Pornchai Thiraveja, economic and financial advisor to the Fiscal Policy Office, said that from October 2016 to April this year, the Finance Ministry and the police arrested 5,479 loan sharks and their debt collectors.
Suppression on loan sharks and their staff was a part of the Finance Ministry’s efforts to save people from informal debts. Other solutions included increased access to formal loans, negotiations with informal creditors, capability enhancement for informal debtors and support for community-based financial organizations to solve informal debt problems, he said.
The National Economic and Social Development Council reported that as of last year, Thai household debts amounted to 13 trillion baht, growing by 5.0%, and were equivalent to 79.8% of the gross domestic product. The proportion was the biggest in 14 quarters since the third quarter of 2016 due to persistent economic slowdowns.

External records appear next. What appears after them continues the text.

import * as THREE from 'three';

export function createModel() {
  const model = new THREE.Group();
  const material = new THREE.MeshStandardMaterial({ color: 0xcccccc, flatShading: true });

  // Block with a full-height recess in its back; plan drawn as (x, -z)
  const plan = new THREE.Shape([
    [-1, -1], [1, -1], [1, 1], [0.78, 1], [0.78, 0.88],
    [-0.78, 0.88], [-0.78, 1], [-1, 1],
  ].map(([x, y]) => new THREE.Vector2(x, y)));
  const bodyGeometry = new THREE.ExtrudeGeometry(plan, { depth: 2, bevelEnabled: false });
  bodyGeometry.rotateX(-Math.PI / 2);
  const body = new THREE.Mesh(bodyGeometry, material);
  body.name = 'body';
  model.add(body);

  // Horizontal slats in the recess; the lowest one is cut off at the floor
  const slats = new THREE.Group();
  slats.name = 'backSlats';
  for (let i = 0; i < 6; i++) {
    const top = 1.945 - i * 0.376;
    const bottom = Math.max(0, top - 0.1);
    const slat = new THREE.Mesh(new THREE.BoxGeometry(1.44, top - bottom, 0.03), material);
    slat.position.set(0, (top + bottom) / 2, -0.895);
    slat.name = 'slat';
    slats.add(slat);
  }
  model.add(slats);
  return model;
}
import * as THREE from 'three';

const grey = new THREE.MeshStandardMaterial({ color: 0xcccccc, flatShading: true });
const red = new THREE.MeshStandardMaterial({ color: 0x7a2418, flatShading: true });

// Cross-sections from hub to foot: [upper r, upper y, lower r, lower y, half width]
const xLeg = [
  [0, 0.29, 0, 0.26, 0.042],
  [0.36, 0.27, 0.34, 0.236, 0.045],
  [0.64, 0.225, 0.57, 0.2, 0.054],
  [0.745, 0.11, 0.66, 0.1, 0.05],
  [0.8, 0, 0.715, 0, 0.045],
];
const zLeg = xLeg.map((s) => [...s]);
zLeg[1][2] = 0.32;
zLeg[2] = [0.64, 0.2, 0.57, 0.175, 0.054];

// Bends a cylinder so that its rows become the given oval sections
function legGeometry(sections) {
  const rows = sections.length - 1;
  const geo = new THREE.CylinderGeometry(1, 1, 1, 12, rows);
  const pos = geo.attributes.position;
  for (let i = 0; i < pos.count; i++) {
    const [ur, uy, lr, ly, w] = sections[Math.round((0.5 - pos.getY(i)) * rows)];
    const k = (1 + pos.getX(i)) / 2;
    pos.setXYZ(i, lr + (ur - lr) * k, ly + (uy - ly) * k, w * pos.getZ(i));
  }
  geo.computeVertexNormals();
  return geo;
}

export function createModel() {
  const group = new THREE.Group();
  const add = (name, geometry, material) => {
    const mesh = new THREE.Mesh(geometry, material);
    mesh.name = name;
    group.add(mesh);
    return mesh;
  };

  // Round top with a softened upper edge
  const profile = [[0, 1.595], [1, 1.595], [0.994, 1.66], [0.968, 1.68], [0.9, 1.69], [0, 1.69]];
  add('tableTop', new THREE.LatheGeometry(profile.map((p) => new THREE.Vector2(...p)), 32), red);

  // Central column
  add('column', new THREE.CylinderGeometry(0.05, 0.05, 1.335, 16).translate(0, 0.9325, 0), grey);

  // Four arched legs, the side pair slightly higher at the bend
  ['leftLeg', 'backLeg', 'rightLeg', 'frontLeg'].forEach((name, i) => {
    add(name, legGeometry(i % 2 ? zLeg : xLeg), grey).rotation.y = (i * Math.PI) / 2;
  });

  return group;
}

Debts for consumption formed the biggest part (35.1%) of Thai household debts, followed by mortgage debts (33.7%), business and investment debts (18.4%), and auto loans (12.8%).
The five most common expenses causing repeated borrowing were mortgage and auto payments (24.7%), travelling expenses (19.3%), clothes (16%), liquor/cigarettes (11.2%), and electricity/tap water (6.6%).
Surveyed debtors said that the more they earned, the more they spent. Consequently they had no savings. Most of them, (39.8%), said they loved shopping very much, 36.5% said they were close to become shopping enthusiasts, and 23.7% said they were not a frequent shopper. Most of them were in the age range of 20-32. (TNA)